(Bismarck, ND) -- We're getting more insight on just what is causing deer mortality rates to spike in North Dakota.
Wildlife biologists continue monitoring an ongoing mortality event in white-tailed deer in central parts of the state since early August. The state Game and Fish Department has documented whitetail deer deaths attributed to epizootic hemorrhagic disease.
“EHD is a viral disease transmitted by biting gnats,” said Dr. Charlie Bahnson, Game and Fish wildlife veterinarian. “We see a low level of EHD activity most years, but every so often, environmental factors line up to make for a bad season. Last year, southwest North Dakota was hit relatively hard by EHD. Right now, it appears that the virus is picking up where it left off, with most cases coming from locations on the edge of 2020’s heavily affected areas. The hardest hit area appears to be a 20-mile radius of the Bismarck-Mandan area, but we are also tracking smaller, localized outbreaks elsewhere in the state.”
Game and Fish is asking for assistance to better gauge the extent and severity of this year’s outbreak. The public is encouraged to report any sick or dead deer through an online reporting system.

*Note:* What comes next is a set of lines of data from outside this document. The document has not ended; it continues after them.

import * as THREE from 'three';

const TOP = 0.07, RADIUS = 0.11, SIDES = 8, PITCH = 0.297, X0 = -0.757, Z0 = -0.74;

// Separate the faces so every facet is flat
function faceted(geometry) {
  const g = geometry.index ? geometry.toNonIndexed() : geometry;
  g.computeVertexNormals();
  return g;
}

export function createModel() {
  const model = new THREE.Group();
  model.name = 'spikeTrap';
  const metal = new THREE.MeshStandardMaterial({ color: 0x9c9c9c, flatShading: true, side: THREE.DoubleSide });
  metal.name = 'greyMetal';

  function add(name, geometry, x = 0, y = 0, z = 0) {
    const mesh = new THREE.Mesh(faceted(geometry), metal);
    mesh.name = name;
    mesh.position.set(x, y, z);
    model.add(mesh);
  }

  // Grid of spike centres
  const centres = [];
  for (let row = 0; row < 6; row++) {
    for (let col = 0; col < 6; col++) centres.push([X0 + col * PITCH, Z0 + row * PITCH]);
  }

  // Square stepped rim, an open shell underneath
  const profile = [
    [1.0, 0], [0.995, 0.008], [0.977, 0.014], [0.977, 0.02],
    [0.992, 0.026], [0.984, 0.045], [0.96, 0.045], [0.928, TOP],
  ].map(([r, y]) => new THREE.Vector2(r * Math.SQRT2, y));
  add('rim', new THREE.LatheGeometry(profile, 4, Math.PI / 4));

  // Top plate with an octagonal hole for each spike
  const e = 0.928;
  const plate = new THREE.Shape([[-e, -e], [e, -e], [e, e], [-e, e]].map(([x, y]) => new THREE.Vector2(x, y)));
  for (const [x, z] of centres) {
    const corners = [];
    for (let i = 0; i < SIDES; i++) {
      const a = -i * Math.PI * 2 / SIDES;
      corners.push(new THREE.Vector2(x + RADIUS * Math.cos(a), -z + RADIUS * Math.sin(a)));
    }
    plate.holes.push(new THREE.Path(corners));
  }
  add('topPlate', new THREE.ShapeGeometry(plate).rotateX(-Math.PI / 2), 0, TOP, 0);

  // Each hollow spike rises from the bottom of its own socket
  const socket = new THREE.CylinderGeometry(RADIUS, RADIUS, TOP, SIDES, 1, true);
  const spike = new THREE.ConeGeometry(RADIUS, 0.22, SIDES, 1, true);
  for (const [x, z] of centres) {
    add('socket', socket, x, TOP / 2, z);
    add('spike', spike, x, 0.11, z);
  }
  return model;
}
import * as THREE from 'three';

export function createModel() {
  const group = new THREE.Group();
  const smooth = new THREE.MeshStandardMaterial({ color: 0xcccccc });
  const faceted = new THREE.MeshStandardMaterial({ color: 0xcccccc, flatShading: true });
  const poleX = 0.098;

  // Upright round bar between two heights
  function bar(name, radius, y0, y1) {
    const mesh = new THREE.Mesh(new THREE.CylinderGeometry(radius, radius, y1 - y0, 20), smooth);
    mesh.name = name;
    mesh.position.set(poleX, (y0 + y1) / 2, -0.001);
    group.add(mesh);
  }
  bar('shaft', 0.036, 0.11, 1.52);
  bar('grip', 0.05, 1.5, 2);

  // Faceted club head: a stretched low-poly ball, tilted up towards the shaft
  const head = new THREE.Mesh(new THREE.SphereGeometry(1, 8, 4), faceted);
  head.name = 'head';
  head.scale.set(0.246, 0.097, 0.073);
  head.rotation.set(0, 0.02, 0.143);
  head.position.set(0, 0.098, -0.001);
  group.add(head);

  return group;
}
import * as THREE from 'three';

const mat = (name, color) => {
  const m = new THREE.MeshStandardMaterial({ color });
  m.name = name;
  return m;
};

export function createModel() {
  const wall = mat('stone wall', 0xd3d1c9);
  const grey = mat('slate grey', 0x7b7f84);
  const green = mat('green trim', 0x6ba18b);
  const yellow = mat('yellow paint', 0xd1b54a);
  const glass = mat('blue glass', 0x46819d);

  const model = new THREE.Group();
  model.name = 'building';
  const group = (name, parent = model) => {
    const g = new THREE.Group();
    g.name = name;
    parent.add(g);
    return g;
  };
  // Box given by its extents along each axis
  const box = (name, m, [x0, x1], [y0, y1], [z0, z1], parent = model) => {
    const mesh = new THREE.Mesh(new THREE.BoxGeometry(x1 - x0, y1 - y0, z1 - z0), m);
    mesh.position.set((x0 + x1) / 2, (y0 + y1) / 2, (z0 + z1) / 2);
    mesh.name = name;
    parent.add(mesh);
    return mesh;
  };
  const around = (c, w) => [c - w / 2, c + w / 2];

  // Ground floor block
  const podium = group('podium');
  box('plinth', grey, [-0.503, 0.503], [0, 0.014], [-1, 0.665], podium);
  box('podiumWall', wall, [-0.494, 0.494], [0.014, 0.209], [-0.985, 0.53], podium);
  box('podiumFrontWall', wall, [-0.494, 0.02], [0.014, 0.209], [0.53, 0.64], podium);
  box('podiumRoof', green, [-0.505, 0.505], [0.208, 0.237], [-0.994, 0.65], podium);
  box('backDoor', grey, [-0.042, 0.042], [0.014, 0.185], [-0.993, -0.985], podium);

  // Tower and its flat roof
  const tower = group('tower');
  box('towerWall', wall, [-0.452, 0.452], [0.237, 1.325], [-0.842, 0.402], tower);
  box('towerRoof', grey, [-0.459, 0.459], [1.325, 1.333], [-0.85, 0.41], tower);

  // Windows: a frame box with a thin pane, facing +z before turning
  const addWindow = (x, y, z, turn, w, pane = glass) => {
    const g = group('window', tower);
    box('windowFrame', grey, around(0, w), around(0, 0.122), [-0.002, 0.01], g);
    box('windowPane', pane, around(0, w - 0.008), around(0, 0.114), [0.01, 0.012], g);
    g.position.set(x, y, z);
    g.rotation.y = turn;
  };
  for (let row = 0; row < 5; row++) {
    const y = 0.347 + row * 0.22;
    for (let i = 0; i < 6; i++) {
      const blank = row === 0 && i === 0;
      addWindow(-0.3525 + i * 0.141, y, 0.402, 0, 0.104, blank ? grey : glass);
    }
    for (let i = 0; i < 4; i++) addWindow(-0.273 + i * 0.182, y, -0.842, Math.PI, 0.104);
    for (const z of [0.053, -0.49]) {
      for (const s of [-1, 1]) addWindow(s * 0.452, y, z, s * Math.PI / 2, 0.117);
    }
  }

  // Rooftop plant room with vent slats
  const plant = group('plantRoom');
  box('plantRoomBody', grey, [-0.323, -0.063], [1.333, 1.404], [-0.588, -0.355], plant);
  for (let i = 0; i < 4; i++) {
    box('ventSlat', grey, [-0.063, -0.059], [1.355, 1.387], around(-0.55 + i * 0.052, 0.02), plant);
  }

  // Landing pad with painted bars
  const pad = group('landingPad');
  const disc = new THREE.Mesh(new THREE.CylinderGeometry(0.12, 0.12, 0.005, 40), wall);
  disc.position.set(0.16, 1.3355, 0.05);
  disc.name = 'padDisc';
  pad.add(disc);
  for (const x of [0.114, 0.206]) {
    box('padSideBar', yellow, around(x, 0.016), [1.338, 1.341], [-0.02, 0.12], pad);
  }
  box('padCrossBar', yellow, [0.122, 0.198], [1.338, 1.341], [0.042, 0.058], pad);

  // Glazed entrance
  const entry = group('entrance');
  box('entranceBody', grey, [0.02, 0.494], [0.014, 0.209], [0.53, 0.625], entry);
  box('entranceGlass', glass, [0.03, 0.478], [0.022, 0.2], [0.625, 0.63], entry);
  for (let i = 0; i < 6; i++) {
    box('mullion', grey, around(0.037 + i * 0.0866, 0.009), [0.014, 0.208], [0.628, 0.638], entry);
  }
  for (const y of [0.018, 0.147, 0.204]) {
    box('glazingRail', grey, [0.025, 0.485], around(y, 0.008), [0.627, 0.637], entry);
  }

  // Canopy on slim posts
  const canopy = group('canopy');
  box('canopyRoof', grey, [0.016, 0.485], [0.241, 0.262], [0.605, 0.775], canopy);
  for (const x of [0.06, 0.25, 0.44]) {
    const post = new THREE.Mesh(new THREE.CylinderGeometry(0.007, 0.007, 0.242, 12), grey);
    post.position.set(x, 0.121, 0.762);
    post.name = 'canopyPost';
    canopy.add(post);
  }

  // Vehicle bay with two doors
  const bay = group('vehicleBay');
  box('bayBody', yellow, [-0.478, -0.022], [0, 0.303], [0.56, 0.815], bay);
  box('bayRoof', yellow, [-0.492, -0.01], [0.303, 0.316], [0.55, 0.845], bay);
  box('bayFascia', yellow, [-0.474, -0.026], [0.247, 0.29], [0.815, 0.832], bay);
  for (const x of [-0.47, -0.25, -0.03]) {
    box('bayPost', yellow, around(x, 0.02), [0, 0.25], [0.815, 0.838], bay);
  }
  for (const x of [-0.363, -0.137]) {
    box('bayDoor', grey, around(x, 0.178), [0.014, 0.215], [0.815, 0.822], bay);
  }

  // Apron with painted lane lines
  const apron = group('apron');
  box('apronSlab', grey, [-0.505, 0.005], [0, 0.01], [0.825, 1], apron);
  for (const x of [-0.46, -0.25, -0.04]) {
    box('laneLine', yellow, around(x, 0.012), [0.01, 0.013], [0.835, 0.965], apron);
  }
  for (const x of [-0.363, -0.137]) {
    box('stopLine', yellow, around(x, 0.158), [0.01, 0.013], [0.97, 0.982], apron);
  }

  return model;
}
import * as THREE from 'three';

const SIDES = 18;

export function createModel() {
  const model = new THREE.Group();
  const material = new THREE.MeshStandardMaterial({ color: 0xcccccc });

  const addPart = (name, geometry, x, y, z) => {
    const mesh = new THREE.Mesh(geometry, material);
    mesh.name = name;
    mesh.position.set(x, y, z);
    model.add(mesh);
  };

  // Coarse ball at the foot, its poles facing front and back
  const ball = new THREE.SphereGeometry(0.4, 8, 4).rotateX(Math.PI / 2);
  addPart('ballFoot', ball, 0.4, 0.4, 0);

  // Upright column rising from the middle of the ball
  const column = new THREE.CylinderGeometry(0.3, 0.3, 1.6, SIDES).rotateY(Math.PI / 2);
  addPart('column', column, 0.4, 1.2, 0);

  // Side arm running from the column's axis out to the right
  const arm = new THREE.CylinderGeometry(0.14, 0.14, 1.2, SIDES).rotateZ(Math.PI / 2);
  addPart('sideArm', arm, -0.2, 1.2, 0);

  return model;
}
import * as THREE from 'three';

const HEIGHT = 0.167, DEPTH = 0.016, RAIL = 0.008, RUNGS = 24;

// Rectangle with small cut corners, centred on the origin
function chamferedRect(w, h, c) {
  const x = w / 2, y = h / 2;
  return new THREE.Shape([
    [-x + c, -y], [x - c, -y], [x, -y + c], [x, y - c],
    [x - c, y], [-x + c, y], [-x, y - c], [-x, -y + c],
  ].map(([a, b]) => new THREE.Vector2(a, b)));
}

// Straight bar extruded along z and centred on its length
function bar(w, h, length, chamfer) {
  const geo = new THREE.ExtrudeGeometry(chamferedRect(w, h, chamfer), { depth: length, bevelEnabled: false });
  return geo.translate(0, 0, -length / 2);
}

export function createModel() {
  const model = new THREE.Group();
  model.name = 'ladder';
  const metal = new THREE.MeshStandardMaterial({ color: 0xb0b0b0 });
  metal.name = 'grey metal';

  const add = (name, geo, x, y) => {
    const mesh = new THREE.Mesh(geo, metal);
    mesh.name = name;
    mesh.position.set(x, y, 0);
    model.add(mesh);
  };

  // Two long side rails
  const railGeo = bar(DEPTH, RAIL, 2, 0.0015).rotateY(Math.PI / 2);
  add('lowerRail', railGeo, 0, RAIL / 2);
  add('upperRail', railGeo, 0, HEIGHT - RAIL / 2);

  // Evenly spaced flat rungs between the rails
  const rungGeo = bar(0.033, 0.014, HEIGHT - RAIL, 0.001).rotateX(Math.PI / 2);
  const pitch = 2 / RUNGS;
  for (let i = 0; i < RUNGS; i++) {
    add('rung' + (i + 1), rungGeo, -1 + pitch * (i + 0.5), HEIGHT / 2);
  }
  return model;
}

“In some cases, we may need to collect samples off fresh carcasses, so please notify the department as soon as possible,” Bahnson said.
Hunters should report any dead deer along with photos, if possible, to the Game and Fish Department through the online wildlife mortality reporting system, which can be found by clicking here.
EHD primarily affects white-tailed deer, but other big game species are susceptible. The virus is not a danger to humans, however, hunters should not shoot or consume a deer if it appears sick.